#### Listed entries

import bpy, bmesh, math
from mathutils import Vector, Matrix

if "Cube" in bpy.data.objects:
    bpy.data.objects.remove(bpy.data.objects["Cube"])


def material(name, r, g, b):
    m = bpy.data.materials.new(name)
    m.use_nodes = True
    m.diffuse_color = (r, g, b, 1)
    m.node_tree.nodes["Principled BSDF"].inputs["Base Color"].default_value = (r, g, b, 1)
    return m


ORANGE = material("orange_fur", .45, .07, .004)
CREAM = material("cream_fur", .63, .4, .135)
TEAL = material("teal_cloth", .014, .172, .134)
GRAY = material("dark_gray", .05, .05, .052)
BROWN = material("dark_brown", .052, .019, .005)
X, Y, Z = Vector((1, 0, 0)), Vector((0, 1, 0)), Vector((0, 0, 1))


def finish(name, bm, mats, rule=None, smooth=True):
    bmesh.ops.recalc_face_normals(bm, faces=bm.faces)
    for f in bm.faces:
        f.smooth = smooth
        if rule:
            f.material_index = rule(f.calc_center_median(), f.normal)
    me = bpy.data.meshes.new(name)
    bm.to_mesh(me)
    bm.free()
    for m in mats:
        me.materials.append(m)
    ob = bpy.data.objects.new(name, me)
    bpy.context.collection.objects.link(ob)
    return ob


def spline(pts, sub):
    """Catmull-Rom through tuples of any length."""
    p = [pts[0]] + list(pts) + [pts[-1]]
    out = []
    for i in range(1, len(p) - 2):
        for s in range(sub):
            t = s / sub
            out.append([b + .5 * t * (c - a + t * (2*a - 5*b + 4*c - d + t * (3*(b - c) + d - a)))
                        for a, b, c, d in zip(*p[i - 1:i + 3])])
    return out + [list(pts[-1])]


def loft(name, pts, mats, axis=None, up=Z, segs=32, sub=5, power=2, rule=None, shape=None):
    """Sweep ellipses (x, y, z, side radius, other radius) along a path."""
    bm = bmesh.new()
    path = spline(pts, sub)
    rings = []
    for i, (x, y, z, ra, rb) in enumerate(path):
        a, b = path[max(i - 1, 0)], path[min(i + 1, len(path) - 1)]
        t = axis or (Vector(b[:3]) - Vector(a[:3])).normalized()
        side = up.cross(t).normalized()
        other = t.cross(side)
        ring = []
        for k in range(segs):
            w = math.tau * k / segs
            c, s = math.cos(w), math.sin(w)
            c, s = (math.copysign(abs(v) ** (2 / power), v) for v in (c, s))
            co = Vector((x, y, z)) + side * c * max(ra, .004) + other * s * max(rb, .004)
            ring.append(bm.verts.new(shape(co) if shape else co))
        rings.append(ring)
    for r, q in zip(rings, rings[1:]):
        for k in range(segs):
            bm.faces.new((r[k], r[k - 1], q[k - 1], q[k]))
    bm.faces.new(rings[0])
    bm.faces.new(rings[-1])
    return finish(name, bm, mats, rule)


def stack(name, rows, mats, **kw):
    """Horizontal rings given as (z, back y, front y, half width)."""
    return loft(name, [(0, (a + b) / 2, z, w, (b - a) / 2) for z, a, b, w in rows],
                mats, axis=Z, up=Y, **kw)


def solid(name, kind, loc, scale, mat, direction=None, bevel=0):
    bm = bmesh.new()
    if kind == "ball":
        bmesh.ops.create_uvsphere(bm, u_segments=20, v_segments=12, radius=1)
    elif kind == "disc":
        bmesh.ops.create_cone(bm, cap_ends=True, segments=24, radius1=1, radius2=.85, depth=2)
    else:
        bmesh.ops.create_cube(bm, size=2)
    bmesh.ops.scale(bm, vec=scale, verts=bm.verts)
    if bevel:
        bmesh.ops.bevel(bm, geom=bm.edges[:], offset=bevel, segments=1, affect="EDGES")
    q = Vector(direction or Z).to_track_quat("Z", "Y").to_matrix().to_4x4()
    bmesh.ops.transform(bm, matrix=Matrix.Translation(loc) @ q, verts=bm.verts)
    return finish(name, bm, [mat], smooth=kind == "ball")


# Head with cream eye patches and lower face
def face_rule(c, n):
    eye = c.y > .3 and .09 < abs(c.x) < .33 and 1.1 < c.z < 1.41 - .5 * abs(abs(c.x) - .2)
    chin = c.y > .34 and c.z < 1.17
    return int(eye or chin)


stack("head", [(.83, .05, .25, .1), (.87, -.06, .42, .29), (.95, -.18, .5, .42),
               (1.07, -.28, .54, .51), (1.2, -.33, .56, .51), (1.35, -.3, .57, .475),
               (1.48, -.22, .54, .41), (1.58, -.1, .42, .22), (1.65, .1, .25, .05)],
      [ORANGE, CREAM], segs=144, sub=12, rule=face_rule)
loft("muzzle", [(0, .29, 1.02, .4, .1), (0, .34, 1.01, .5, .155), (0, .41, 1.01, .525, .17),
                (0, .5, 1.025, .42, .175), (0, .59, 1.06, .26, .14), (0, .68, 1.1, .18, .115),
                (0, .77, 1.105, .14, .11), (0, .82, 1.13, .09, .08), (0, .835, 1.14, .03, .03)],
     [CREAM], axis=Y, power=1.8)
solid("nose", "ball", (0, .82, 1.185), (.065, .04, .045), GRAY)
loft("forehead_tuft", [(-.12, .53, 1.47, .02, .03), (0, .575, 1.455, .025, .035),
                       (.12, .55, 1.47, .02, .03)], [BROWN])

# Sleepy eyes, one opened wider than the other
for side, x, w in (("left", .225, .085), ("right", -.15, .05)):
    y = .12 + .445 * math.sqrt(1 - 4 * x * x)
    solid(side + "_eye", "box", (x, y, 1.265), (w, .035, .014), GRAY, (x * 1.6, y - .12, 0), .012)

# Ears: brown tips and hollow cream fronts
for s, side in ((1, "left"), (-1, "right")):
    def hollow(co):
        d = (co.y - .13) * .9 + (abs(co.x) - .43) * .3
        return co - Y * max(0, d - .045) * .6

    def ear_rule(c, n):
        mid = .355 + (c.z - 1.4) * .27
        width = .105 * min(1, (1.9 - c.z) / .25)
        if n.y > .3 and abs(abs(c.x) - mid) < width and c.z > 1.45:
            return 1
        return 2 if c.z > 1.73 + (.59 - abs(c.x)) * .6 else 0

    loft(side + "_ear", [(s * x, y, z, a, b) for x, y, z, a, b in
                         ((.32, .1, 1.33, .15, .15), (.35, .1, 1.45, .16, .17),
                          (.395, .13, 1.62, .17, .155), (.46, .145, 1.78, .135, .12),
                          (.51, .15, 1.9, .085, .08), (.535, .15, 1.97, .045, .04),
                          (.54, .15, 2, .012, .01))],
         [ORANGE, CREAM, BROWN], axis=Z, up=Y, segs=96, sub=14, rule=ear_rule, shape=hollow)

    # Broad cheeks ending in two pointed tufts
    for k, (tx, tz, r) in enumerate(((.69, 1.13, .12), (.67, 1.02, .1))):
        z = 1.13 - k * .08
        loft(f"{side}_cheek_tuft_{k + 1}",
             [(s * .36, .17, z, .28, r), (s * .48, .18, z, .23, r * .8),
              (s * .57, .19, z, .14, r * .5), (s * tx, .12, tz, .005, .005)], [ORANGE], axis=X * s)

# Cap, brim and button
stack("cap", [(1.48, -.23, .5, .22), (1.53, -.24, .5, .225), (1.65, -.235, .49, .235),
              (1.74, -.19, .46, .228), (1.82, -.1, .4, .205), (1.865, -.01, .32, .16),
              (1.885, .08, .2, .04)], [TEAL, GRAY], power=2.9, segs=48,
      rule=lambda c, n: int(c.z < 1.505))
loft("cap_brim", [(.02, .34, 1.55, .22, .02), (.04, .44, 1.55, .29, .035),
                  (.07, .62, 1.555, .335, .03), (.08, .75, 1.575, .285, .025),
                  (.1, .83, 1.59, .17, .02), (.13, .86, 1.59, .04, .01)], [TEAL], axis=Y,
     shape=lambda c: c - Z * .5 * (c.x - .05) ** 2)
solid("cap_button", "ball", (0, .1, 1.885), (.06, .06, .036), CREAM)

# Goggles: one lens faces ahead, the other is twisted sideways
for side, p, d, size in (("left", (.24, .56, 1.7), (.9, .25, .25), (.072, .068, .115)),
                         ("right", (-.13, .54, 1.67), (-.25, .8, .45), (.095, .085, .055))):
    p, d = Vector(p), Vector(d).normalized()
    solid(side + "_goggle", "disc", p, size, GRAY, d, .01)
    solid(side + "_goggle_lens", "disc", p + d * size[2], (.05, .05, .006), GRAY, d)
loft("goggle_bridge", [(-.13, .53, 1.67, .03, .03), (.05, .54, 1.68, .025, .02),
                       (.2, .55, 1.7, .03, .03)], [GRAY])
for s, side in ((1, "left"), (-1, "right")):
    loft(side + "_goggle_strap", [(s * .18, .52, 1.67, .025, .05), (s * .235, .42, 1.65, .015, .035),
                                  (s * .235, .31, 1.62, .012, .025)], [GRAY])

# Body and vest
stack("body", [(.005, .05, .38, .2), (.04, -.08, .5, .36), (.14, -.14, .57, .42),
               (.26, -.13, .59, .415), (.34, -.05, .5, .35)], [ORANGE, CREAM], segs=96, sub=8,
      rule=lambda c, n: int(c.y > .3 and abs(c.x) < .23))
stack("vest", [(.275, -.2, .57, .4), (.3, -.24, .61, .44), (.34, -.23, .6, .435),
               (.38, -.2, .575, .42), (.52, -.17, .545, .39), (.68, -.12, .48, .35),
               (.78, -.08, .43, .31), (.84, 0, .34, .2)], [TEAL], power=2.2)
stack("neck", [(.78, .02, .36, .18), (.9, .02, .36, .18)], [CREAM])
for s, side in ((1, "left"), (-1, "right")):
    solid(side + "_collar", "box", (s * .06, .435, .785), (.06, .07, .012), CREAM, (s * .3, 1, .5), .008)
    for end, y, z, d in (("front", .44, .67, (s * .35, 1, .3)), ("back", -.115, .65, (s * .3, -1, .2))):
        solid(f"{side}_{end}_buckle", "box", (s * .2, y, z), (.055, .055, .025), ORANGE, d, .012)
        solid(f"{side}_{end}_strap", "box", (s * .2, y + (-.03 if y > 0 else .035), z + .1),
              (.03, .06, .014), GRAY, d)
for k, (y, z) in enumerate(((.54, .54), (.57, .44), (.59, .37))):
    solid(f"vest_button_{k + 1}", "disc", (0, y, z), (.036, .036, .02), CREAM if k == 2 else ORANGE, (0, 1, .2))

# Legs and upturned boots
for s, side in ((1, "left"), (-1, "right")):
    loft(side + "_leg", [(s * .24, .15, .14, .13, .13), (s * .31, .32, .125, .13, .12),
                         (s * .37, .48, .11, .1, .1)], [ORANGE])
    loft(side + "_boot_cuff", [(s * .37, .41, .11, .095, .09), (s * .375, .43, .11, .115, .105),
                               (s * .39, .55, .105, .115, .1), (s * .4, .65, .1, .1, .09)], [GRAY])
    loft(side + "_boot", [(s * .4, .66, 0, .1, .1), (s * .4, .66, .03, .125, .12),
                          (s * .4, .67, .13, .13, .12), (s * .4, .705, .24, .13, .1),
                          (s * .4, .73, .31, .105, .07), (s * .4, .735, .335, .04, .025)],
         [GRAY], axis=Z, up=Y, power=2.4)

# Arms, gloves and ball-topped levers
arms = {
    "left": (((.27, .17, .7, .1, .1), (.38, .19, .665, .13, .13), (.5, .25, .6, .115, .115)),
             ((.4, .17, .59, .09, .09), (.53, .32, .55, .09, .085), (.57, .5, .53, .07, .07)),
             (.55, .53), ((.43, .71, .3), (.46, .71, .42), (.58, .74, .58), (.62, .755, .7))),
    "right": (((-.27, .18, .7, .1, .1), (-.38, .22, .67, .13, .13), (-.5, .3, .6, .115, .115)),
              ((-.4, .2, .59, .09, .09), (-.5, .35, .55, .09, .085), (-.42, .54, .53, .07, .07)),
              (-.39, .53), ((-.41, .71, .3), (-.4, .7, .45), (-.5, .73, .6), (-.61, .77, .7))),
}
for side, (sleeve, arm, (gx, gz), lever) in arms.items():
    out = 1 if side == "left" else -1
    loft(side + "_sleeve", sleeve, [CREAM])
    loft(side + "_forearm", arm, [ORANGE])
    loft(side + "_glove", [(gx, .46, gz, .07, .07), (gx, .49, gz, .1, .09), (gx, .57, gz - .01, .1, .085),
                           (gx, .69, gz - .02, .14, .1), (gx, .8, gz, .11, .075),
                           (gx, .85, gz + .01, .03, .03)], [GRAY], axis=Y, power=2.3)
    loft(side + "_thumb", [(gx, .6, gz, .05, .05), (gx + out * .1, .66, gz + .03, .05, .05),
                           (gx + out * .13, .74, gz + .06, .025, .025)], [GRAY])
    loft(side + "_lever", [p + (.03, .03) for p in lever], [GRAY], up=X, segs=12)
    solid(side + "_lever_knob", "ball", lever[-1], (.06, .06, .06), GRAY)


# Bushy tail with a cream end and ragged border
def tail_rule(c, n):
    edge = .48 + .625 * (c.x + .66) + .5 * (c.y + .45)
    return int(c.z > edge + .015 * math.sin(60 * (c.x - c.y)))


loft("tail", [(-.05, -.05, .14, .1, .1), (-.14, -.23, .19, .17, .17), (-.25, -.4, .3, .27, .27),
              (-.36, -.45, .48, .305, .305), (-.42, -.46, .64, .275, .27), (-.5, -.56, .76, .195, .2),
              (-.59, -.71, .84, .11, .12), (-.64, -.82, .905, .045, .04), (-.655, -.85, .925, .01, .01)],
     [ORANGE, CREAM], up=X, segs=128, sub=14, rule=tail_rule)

########

## Brief
Reproduce only the lines above spanning from the line containing "me.materials.append(m)" through the line containing "p = [pts[0]] + list(pts) + [pts[-1]]", word for word.

## Task output
        me.materials.append(m)
    ob = bpy.data.objects.new(name, me)
    bpy.context.collection.objects.link(ob)
    return ob


def spline(pts, sub):
    """Catmull-Rom through tuples of any length."""
    p = [pts[0]] + list(pts) + [pts[-1]]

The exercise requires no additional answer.